*WHAT THE EXERCISE ASKS:*
In the entries below, the lines from the one with "loft(bm, pin)" through the one with "a, b = Vector(a), Vector(b)" are to be copied exactly; both ends count.

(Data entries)
══════════
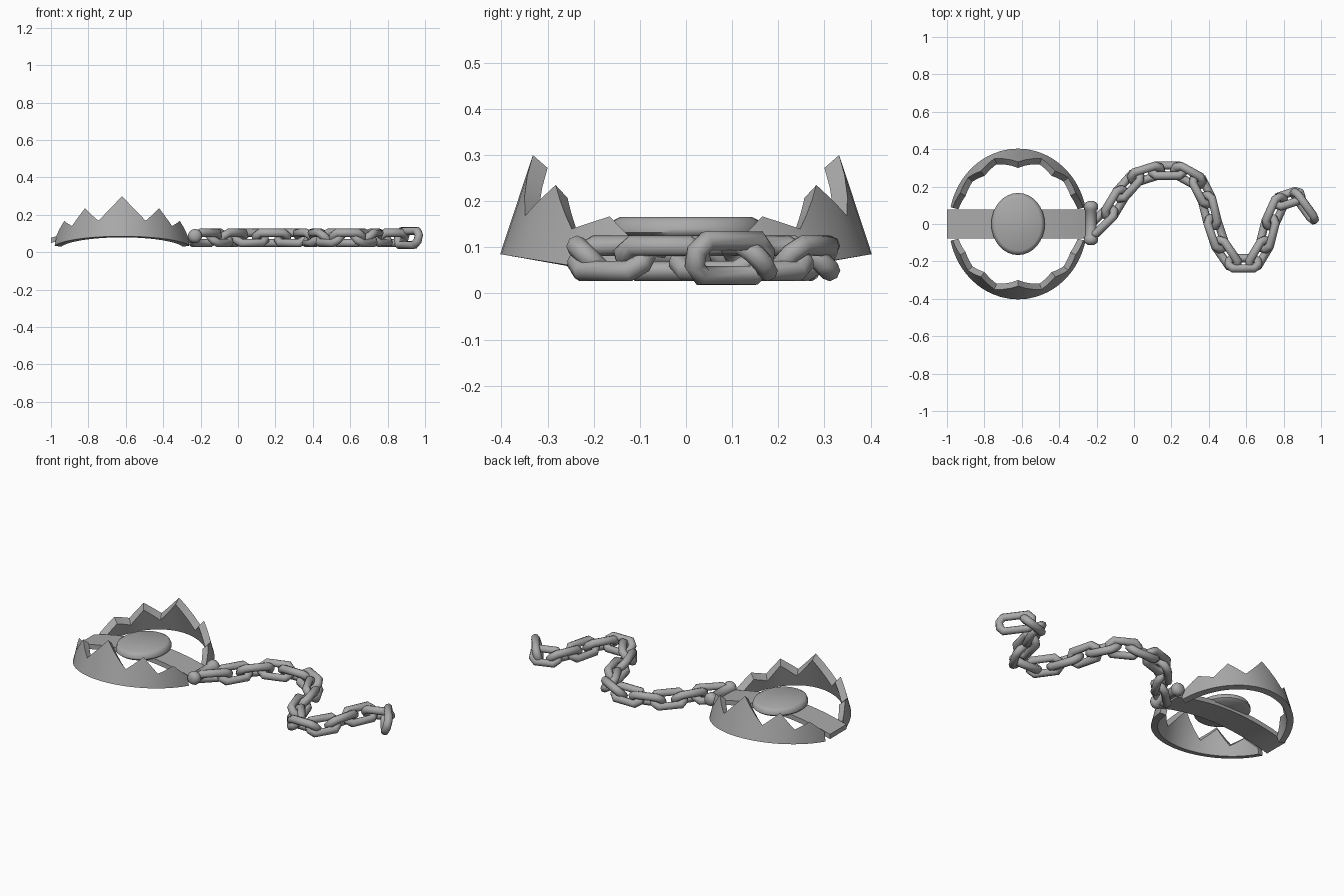
import bpy, bmesh
from math import sin, cos, radians, atan2, pi
from mathutils import Matrix, Vector

cube = bpy.data.objects.get("Cube")
if cube:
    bpy.data.objects.remove(cube, do_unlink=True)

steel = bpy.data.materials.new("grey steel")
steel.use_nodes = True
GREY = (0.4, 0.4, 0.4, 1)
steel.diffuse_color = GREY
steel.node_tree.nodes["Principled BSDF"].inputs["Base Color"].default_value = GREY

CX = -0.62  # trap centre


def finish(bm, name, angle=35):
    bmesh.ops.recalc_face_normals(bm, faces=bm.faces)
    mesh = bpy.data.meshes.new(name)
    bm.to_mesh(mesh)
    bm.free()
    mesh.materials.append(steel)
    obj = bpy.data.objects.new(name, mesh)
    bpy.context.collection.objects.link(obj)
    bpy.ops.object.select_all(action='DESELECT')
    obj.select_set(True)
    bpy.context.view_layer.objects.active = obj
    bpy.ops.object.shade_smooth_by_angle(angle=radians(angle))
    return obj


def loft(bm, sections, closed=False):
    """Skin a row of equal vertex loops; cap the ends when open."""
    rings = [[bm.verts.new(p) for p in s] for s in sections]
    n = len(rings[0])
    for a, b in zip(rings, rings[1:]):
        for i in range(n):
            j = (i + 1) % n
            bm.faces.new((a[i], a[j], b[j], b[i]))
    bm.faces.new(rings[0])
    bm.faces.new(rings[-1])


# Toothed jaws: (angle from the middle, top height) for half a jaw
TEETH = [(0, .30), (21, .168), (36, .235), (49, .14), (63, .167), (77, .09)]
half = []
for (a0, h0), (a1, h1) in zip(TEETH, TEETH[1:]):
    half += [(a0 + (a1 - a0) * k / 3, h0 + (h1 - h0) * k / 3) for k in range(3)]
half.append(TEETH[-1])
outline = [(-a, h) for a, h in reversed(half[1:])] + half


def jaw(name, side):
    bm = bmesh.new()
    sections = []
    for ang, top in outline:
        s, c = sin(radians(ang)), cos(radians(ang))
        base = 0.02 + 0.065 * c

        def point(z, inset, drop):
            h = z - base
            return (CX + (0.37 - 0.2 * h - inset) * s,
                    side * (0.403 - 0.33 * h - inset) * c, z - drop)
        sections.append([point(base, 0, 0), point(top, 0, 0),
                         point(top, 0.032, 0.028), point(base, 0.036, 0.006)])
    loft(bm, sections)
    finish(bm, name, 25)


jaw("front_jaw", -1)
jaw("back_jaw", 1)

# Arched base strap
bm = bmesh.new()
strap = []
for k in range(17):
    t = k / 8 - 1
    x, z = CX + 0.38 * t, 0.118 - 0.055 * t * t
    strap.append([(x, y, z + dz) for y, dz in
                  ((-.077, -.014), (.077, -.014), (.077, .014), (-.077, .014))])
loft(bm, strap)
finish(bm, "base_strap")

# Oval trigger pad with a softened rim
bm = bmesh.new()
pad = []
for scale, z in ((0.9, .12), (1, .132), (1, .14), (0.95, .158), (0.86, .166)):
    pad.append([(CX + .143 * scale * cos(2 * pi * i / 32),
                 .166 * scale * sin(2 * pi * i / 32), z) for i in range(32)])
loft(bm, pad)
finish(bm, "trigger_pad", 50)

# Hinge pin with rounded heads
bm = bmesh.new()
pin = []
for y, r in ((-.112, .016), (-.104, .030), (-.09, .038), (-.07, .036), (-.062, .029),
             (.07, .029), (.078, .036), (.1, .038), (.114, .030), (.122, .016)):
    pin.append([(-.23 + r * cos(2 * pi * i / 16), y, .086 + r * sin(2 * pi * i / 16))
                for i in range(16)])
loft(bm, pin)
finish(bm, "hinge_pin", 50)

# Chain: each link joins two neighbouring points of the path
WIRE, RING = 0.023, 0.042
JOINTS = [(-.22, -.03), (-.13, .06), (-.07, .16), (.01, .25), (.12, .285), (.24, .285),
          (.34, .23), (.39, .13), (.42, .01), (.46, -.11), (.53, -.21), (.64, -.21),
          (.70, -.11), (.73, .01), (.78, .12), (.87, .15), (.95, .04)]
links = list(zip(JOINTS, JOINTS[1:]))
for n, (a, b) in enumerate(links):
    a, b = Vector(a), Vector(b)
    d, mid = b - a, (a + b) / 2
    stretch = max(0.0, d.length / 2 + WIRE - RING * cos(pi / 8))
    roll = radians(45 if n % 2 else -45)
    if n == len(links) - 1:
        roll = radians(75)
    place = (Matrix.Translation((mid.x, mid.y, 0.076))
             @ Matrix.Rotation(atan2(d.y, d.x), 4, 'Z') @ Matrix.Rotation(roll, 4, 'X'))
    bm = bmesh.new()
    grid = []
    for i in range(8):
        u = 2 * pi * (i + 0.5) / 8
        shift = stretch if cos(u) > 0 else -stretch
        row = []
        for j in range(8):
            v = 2 * pi * j / 8
            r = RING + WIRE * cos(v)
            row.append(bm.verts.new(place @ Vector(
                (r * cos(u) + shift, r * sin(u), WIRE * sin(v)))))
        grid.append(row)
    for i in range(8):
        for j in range(8):
            k, m = (i + 1) % 8, (j + 1) % 8
            bm.faces.new((grid[i][j], grid[k][j], grid[k][m], grid[i][m]))
    finish(bm, "chain_link_%02d" % (n + 1), 60)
══════════
*WRITTEN REPLY:*
loft(bm, pin)
finish(bm, "hinge_pin", 50)

# Chain: each link joins two neighbouring points of the path
WIRE, RING = 0.023, 0.042
JOINTS = [(-.22, -.03), (-.13, .06), (-.07, .16), (.01, .25), (.12, .285), (.24, .285),
          (.34, .23), (.39, .13), (.42, .01), (.46, -.11), (.53, -.21), (.64, -.21),
          (.70, -.11), (.73, .01), (.78, .12), (.87, .15), (.95, .04)]
links = list(zip(JOINTS, JOINTS[1:]))
for n, (a, b) in enumerate(links):
    a, b = Vector(a), Vector(b)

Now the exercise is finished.